I then made a method that takes in an array of starting coordinates (root_arr) and destination coordinates (search_arr), calls get_search_obj, and traverses the search result object's parental line as described.

def get_route(root_arr, search_arr)
  search_obj =[0], search_arr[1])
  root_obj =[0], root_arr[1])
  result = get_search_obj(search_obj, root_obj)
  route = []
  route.unshift([search_obj.x, search_obj.y])
  current = result.parent_obj
  until current == nil
    route.unshift [current.x, current.y]
    current = current.parent_obj
  puts "You made it in #{route.length - 1} moves! Here's your route:"
  route.each {|square| puts square.inspect}
  return nil

We make an empty route array ( route = [] ) in which to put coordinates representing our route from the starting square to the end square.

As mentioned above, we're starting with the destination object and working backwards, so we'll be using #unshift to place elements at the front of our route array so that the first thing we put in will be the last element in the array, and vice versa*** So, we immediately add the destination square's coordinates (route << [search_obj.x, search_obj.y]), since the destination square has no children (we stop our search/children generation once we get to it) and thus isn't added to the route by the parent-unshifting loop that we go into next.

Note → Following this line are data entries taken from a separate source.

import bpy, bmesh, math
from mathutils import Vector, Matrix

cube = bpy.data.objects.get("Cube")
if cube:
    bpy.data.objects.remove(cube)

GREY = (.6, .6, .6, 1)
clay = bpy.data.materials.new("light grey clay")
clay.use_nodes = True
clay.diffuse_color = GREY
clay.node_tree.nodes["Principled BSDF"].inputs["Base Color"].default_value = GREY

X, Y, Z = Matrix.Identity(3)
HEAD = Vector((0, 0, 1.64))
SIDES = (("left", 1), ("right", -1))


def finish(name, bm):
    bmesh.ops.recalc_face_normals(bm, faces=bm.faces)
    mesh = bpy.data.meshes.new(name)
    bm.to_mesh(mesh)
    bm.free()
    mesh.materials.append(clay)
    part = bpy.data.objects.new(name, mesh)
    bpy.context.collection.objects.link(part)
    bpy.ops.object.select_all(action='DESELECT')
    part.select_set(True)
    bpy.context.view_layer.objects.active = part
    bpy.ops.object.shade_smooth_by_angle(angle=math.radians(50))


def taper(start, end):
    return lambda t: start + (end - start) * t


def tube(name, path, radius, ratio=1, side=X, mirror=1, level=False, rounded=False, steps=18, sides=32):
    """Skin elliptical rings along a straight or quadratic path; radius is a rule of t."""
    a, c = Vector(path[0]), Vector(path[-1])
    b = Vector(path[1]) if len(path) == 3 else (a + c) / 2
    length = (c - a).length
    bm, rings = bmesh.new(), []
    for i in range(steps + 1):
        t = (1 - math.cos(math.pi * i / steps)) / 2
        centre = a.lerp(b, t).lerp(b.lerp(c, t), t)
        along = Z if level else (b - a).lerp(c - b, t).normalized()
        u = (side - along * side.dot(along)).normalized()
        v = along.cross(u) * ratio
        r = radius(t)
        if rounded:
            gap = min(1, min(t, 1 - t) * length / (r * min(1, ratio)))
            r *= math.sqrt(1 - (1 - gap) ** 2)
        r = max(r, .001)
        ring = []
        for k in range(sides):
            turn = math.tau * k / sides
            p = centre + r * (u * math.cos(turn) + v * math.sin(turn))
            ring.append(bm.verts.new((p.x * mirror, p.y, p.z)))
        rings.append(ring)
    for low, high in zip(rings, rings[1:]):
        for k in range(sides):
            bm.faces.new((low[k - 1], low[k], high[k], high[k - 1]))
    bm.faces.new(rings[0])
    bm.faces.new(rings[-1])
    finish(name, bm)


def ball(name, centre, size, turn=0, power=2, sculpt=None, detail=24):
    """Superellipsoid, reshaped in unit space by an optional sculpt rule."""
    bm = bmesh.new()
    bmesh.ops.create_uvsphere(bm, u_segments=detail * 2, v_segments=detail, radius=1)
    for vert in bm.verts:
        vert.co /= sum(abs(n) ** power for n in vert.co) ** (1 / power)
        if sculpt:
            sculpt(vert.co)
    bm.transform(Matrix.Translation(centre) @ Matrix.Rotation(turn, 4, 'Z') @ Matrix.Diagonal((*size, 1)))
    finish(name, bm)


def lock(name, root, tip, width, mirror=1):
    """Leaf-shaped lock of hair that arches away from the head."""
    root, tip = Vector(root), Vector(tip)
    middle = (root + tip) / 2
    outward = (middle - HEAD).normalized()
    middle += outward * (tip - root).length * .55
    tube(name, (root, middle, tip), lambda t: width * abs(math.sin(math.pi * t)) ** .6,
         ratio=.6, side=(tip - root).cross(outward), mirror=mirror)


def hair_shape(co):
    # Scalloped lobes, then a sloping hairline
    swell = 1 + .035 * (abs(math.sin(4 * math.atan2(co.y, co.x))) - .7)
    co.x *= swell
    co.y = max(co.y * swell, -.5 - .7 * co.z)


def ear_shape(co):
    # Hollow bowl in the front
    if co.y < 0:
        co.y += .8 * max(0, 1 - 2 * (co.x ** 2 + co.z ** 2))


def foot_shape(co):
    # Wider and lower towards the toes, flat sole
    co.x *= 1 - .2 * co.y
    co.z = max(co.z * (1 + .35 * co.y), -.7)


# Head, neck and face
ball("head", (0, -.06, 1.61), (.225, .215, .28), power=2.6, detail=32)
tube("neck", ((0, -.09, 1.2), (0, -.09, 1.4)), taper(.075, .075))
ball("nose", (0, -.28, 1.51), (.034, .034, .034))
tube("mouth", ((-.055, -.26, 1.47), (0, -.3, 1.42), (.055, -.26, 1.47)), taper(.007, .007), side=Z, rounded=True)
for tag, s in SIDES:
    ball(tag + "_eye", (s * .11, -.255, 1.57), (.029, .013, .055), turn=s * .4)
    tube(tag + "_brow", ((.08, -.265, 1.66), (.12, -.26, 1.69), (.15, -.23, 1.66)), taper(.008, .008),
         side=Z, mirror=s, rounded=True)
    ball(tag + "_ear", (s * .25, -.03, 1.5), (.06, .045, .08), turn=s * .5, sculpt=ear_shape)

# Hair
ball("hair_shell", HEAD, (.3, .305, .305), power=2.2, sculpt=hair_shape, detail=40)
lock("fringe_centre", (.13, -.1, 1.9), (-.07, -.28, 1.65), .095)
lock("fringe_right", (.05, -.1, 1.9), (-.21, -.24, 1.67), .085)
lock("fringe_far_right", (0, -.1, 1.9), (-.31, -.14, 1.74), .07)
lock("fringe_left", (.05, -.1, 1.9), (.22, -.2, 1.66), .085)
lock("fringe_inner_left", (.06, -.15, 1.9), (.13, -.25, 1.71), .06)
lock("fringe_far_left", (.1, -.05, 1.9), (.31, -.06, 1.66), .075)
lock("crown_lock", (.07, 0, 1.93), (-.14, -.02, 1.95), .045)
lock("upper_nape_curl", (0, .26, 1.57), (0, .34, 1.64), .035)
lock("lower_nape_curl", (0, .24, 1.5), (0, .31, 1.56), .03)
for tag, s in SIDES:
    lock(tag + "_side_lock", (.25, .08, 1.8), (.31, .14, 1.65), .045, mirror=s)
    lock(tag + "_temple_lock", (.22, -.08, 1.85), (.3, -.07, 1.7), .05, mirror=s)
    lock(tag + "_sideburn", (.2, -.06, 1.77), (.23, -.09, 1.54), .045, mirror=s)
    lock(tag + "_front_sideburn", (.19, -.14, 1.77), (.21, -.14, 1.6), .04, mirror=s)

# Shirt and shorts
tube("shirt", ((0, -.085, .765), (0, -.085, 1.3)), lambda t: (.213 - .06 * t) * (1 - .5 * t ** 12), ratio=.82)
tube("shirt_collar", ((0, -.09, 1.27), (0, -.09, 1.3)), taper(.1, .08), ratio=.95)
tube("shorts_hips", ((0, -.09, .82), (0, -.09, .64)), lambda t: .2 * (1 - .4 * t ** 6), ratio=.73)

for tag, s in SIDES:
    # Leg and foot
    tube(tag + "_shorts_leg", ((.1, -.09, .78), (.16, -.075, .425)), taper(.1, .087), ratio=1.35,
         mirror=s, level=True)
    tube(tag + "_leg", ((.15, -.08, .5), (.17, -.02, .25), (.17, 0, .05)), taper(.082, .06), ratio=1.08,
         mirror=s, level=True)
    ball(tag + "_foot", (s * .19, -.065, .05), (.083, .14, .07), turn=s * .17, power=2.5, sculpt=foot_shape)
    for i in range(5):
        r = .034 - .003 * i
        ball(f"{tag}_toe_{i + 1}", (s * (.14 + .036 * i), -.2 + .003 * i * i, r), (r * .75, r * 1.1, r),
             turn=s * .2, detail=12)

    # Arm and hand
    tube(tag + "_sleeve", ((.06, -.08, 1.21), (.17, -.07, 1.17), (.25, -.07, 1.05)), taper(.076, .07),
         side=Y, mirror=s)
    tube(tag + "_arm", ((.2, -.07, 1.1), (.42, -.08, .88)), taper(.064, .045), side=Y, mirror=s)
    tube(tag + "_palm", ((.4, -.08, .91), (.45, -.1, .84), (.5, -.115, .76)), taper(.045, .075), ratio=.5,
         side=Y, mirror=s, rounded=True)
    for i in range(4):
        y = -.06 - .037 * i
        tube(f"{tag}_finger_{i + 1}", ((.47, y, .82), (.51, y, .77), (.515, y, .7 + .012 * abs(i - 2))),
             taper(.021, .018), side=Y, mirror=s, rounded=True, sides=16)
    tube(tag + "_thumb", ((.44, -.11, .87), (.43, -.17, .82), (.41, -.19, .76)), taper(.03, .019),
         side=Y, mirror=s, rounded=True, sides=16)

We enter that loop, which iterates through all squares along the route, starting with the destination square. It unshifts each square's parent into the route array until that parent winds up being nil, which is what happens when we get to the square we began the search from, since it has no parent.

And that does it! We have our route, and it's in order. Felt good to figure it out.

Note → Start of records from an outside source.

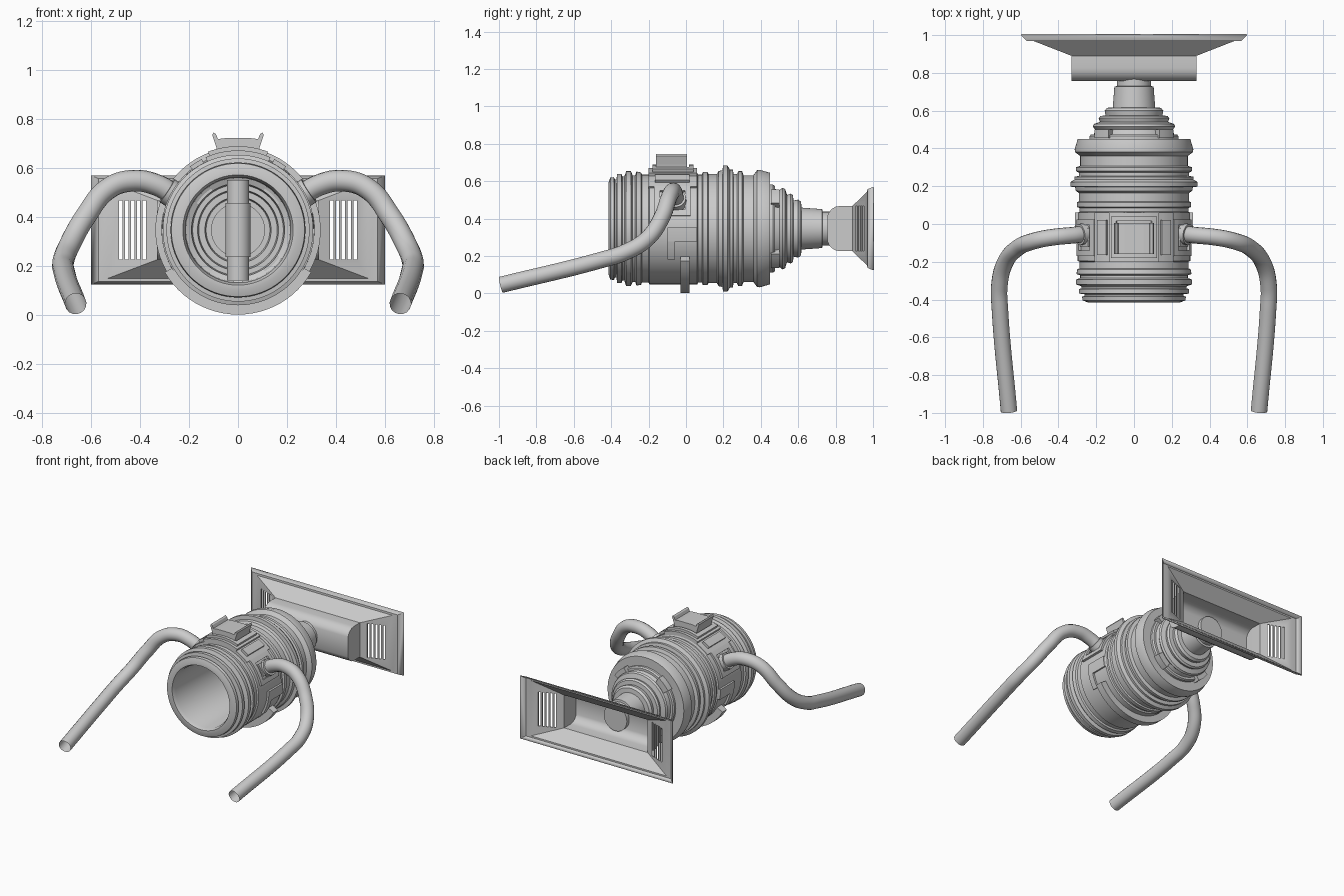
import bpy, bmesh, math
from math import sin, cos, pi, radians

if "Cube" in bpy.data.objects:
    bpy.data.objects.remove(bpy.data.objects["Cube"])

ZC = 0.347  # height of the main axis


def finish(name, bm, smooth=True):
    bmesh.ops.recalc_face_normals(bm, faces=bm.faces)
    me = bpy.data.meshes.new(name)
    bm.to_mesh(me)
    bm.free()
    ob = bpy.data.objects.new(name, me)
    bpy.context.collection.objects.link(ob)
    if smooth:
        bpy.ops.object.select_all(action='DESELECT')
        ob.select_set(True)
        bpy.context.view_layer.objects.active = ob
        bpy.ops.object.shade_smooth_by_angle(angle=radians(30))
    return ob


def loft(bm, rings, closed=True):
    rows = [[bm.verts.new(p) for p in ring] for ring in rings]
    n = len(rows[0])
    for a, b in zip(rows, rows[1:]):
        for i in range(n if closed else n - 1):
            j = (i + 1) % n
            bm.faces.new((a[i], a[j], b[j], b[i]))
    return rows


def lathe(name, profile, seg=72):
    # (y, r) profile turned around the main axis
    bm = bmesh.new()
    rows = loft(bm, [[(r * cos(2 * pi * i / seg), y, ZC + r * sin(2 * pi * i / seg))
                      for i in range(seg)] for y, r in profile])
    bm.faces.new(rows[0])
    bm.faces.new(rows[-1])
    return finish(name, bm)


def arc_block(bm, a0, a1, y0, y1, r1, r0=0.28):
    # curved plate hugging the body, angles in degrees from +x
    n = max(2, int(abs(a1 - a0) / 5))
    rings = []
    for i in range(n + 1):
        a = radians(a0 + (a1 - a0) * i / n)
        rings.append([(r * cos(a), y, ZC + r * sin(a))
                      for r, y in ((r0, y0), (r1, y0), (r1, y1), (r0, y1))])
    rows = loft(bm, rings)
    bm.faces.new(rows[0])
    bm.faces.new(rows[-1])


def arc_frame(bm, a0, a1, y0, y1, r, wa, wy):
    arc_block(bm, a0, a0 + wa, y0, y1, r)
    arc_block(bm, a1 - wa, a1, y0, y1, r)
    arc_block(bm, a0 + wa, a1 - wa, y0, y0 + wy, r)
    arc_block(bm, a0 + wa, a1 - wa, y1 - wy, y1, r)


# ringed shell: closed inner end, bore, front lip, outer rings, stepped cone, neck
lathe("engine_body", [
    (0.60, 0.108), (0.585, 0.108), (0.585, 0.13), (0.55, 0.135), (0.55, 0.16),
    (0.51, 0.165), (0.51, 0.185), (0.46, 0.19), (0.45, 0.212), (-0.39, 0.215),
    (-0.415, 0.225), (-0.415, 0.243), (-0.405, 0.272), (-0.385, 0.275), (-0.38, 0.262),
    (-0.372, 0.262), (-0.368, 0.292), (-0.345, 0.292), (-0.34, 0.278), (-0.33, 0.278),
    (-0.32, 0.307), (-0.295, 0.307), (-0.285, 0.285), (-0.272, 0.285), (-0.265, 0.305),
    (-0.24, 0.300), (-0.235, 0.288), (-0.2, 0.288), (-0.195, 0.298), (0.06, 0.298),
    (0.065, 0.288), (0.085, 0.288), (0.09, 0.302), (0.115, 0.302), (0.12, 0.292),
    (0.165, 0.292), (0.175, 0.308), (0.195, 0.312), (0.198, 0.337), (0.222, 0.337),
    (0.235, 0.315), (0.25, 0.315), (0.255, 0.292), (0.272, 0.292), (0.28, 0.307),
    (0.30, 0.307), (0.308, 0.285), (0.36, 0.285), (0.38, 0.312), (0.395, 0.314),
    (0.45, 0.298), (0.45, 0.235), (0.465, 0.235), (0.475, 0.228), (0.475, 0.212),
    (0.50, 0.205), (0.515, 0.218), (0.53, 0.212), (0.54, 0.18), (0.56, 0.187),
    (0.572, 0.178), (0.575, 0.15), (0.60, 0.155), (0.615, 0.143), (0.618, 0.112),
    (0.728, 0.104), (0.73, 0.09), (0.79, 0.09)])

# vertical core bar seen inside the bore
bm = bmesh.new()
prof = [(-0.205, 0.045), (-0.11, 0.045), (-0.11, 0.052), (0.11, 0.052), (0.11, 0.045), (0.205, 0.045)]
rows = loft(bm, [[(r * cos(2 * pi * i / 32), 0.38 + r * sin(2 * pi * i / 32), ZC + h)
                  for i in range(32)] for h, r in prof])
bm.faces.new(rows[0])
bm.faces.new(rows[-1])
finish("core_bar", bm)

# surface plates, left and right
bm = bmesh.new()
for m in (False, True):
    def A(a, m=m):
        return 180 - a if m else a

    def block(a0, a1, *rest, A=A):
        arc_block(bm, A(a0), A(a1), *rest)
    s = -1 if m else 1
    arc_frame(bm, A(13), A(47), -0.17, 0.025, 0.312, s * 6, 0.03)
    block(22, 38, -0.12, -0.02, 0.308)
    block(53, 63, -0.165, 0.02, 0.325)
    block(47, 66, -0.2, 0.06, 0.308)
    block(-13, 1, -0.1, 0.06, 0.312)
    block(-32, -13, -0.1, -0.06, 0.312)
    block(-90, -30, -0.03, 0.02, 0.345)
    # lugs on the cone
    for a in (45, -45):
        block(a - 12, a + 12, 0.455, 0.50, 0.25, 0.19)
arc_block(bm, 66, 114, -0.2, 0.06, 0.325)
arc_frame(bm, 69, 111, -0.18, 0.04, 0.342, 5, 0.025)
finish("surface_plates", bm)

# saddle bracket on top
bm = bmesh.new()
half = [(0.08, 0.65), (0.09, 0.69), (0.105, 0.735), (0.1, 0.745), (0.09, 0.738), (0.082, 0.718), (0.05, 0.722)]
outline = half + [(-x, z) for x, z in reversed(half)]
rows = loft(bm, [[(x, y, z) for x, z in outline] for y in (-0.16, 0.005)])
bm.faces.new(rows[0])
bm.faces.new(rows[1])
finish("top_bracket", bm, False)

# bent side pipes with collars
path = [(0.24, -0.05, 0.475), (0.33, -0.06, 0.53), (0.43, -0.07, 0.548), (0.53, -0.09, 0.515),
        (0.62, -0.13, 0.405), (0.685, -0.21, 0.29), (0.713, -0.33, 0.218), (0.71, -0.45, 0.18),
        (0.662, -0.99, 0.046)]
for s, side in ((1, "right"), (-1, "left")):
    for name, pts, rad in (("pipe", path, 0.044),
                           ("pipe_collar", [(0.24, -0.05, 0.475), (0.29, -0.056, 0.508)], 0.056)):
        cu = bpy.data.curves.new(f"{side}_{name}", 'CURVE')
        cu.dimensions = '3D'
        cu.bevel_depth = rad
        cu.bevel_resolution = 6
        cu.use_fill_caps = name == "pipe_collar"
        sp = cu.splines.new('BEZIER')
        sp.bezier_points.add(len(pts) - 1)
        for bp, (x, y, z) in zip(sp.bezier_points, pts):
            bp.co = (s * x, y, z)
            bp.handle_left_type = bp.handle_right_type = 'AUTO'
        bpy.context.collection.objects.link(bpy.data.objects.new(f"{side}_{name}", cu))

# flared rectangular outlet, open at the back
bm = bmesh.new()
sections = [(0.757, 0.33, 0.07), (0.765, 0.33, 0.088), (0.78, 0.33, 0.105), (0.80, 0.33, 0.117),
            (0.825, 0.33, 0.121), (0.89, 0.33, 0.121), (0.968, 0.53, 0.197), (0.97, 0.57, 0.21), (1.0, 0.6, 0.223)]
rows = loft(bm, [[(w, y, ZC - h), (w, y, ZC + h), (-w, y, ZC + h), (-w, y, ZC - h)]
                 for y, w, h in sections])
cap = bm.faces.new(rows[0])
bmesh.ops.recalc_face_normals(bm, faces=bm.faces)
outlet = finish("outlet_flare", bm)
if outlet.data.polygons[-1].normal.y > 0:
    outlet.data.flip_normals()
sol = outlet.modifiers.new("thickness", 'SOLIDIFY')
sol.thickness = 0.008
sol.offset = -1

# vent slot cutters
bm = bmesh.new()
for s in (1, -1):
    for i in range(5):
        x = s * (0.382 + 0.024 * i)
        g = bmesh.ops.create_cube(bm, size=1)["verts"]
        bmesh.ops.scale(bm, vec=(0.014, 0.3, 0.24), verts=g)
        bmesh.ops.translate(bm, vec=(x, 0.93, ZC), verts=g)
cutter = finish("vent_cutter", bm, False)
cutter.hide_render = True
cutter.hide_viewport = True
cut = outlet.modifiers.new("vents", 'BOOLEAN')
cut.operation = 'DIFFERENCE'
cut.solver = 'EXACT'
cut.object = cutter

Here's my code:

** I stand by these assertions. Perhaps more relevant than the potential of an infinite loop, however, is the fact that a depth-first search wouldn't be looking for the shortest route from square A to square B; it'd be looking for any route.

A breadth-first search, on the other hand, will necessarily find the (a?) shortest route due to the nature of how it works. You start by testing all of the first square's children, ie, all possible routes that only contain one step. Assuming that there wasn't a one-step route, you then add all of the children's children to the queue and test them-- ie, all possible routes that contain two steps. Assuming we're not done, we test all possible routes for three steps, etc., until we find a match and the search ends. So if there happens to be a seven-step route and a three-step route, we would never get to the longer, undesirable route since we'd find the quicker one first and the search would terminate.

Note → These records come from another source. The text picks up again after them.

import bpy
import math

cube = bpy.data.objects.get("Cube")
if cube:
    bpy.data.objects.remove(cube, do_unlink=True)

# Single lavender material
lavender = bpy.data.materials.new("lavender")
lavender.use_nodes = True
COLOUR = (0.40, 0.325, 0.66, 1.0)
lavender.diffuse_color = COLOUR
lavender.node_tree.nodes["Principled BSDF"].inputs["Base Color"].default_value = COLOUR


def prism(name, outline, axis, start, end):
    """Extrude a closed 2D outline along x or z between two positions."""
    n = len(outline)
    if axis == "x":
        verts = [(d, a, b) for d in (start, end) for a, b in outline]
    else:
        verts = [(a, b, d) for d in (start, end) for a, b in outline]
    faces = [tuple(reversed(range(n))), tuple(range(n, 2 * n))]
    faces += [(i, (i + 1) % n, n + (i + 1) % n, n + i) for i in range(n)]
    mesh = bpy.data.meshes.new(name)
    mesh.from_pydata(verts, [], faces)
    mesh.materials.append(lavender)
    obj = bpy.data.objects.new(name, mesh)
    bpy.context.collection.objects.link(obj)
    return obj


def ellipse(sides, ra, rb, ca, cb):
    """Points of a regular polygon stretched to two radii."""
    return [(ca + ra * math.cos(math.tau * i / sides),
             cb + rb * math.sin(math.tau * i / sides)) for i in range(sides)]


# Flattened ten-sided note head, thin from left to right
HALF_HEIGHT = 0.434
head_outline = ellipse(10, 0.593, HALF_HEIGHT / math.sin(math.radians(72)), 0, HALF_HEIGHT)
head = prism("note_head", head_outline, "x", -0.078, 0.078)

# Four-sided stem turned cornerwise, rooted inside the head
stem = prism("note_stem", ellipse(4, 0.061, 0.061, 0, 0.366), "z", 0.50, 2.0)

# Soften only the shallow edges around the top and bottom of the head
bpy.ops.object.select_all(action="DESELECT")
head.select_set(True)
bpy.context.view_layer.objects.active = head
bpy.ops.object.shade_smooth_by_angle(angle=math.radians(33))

*** In retrospect, it would have made for more readable code to just build the array in reverse order and then use #reverse!

1 comment:

  1. Nice post, i've had problem with that project and the last one
    now is that for me more obvious ;)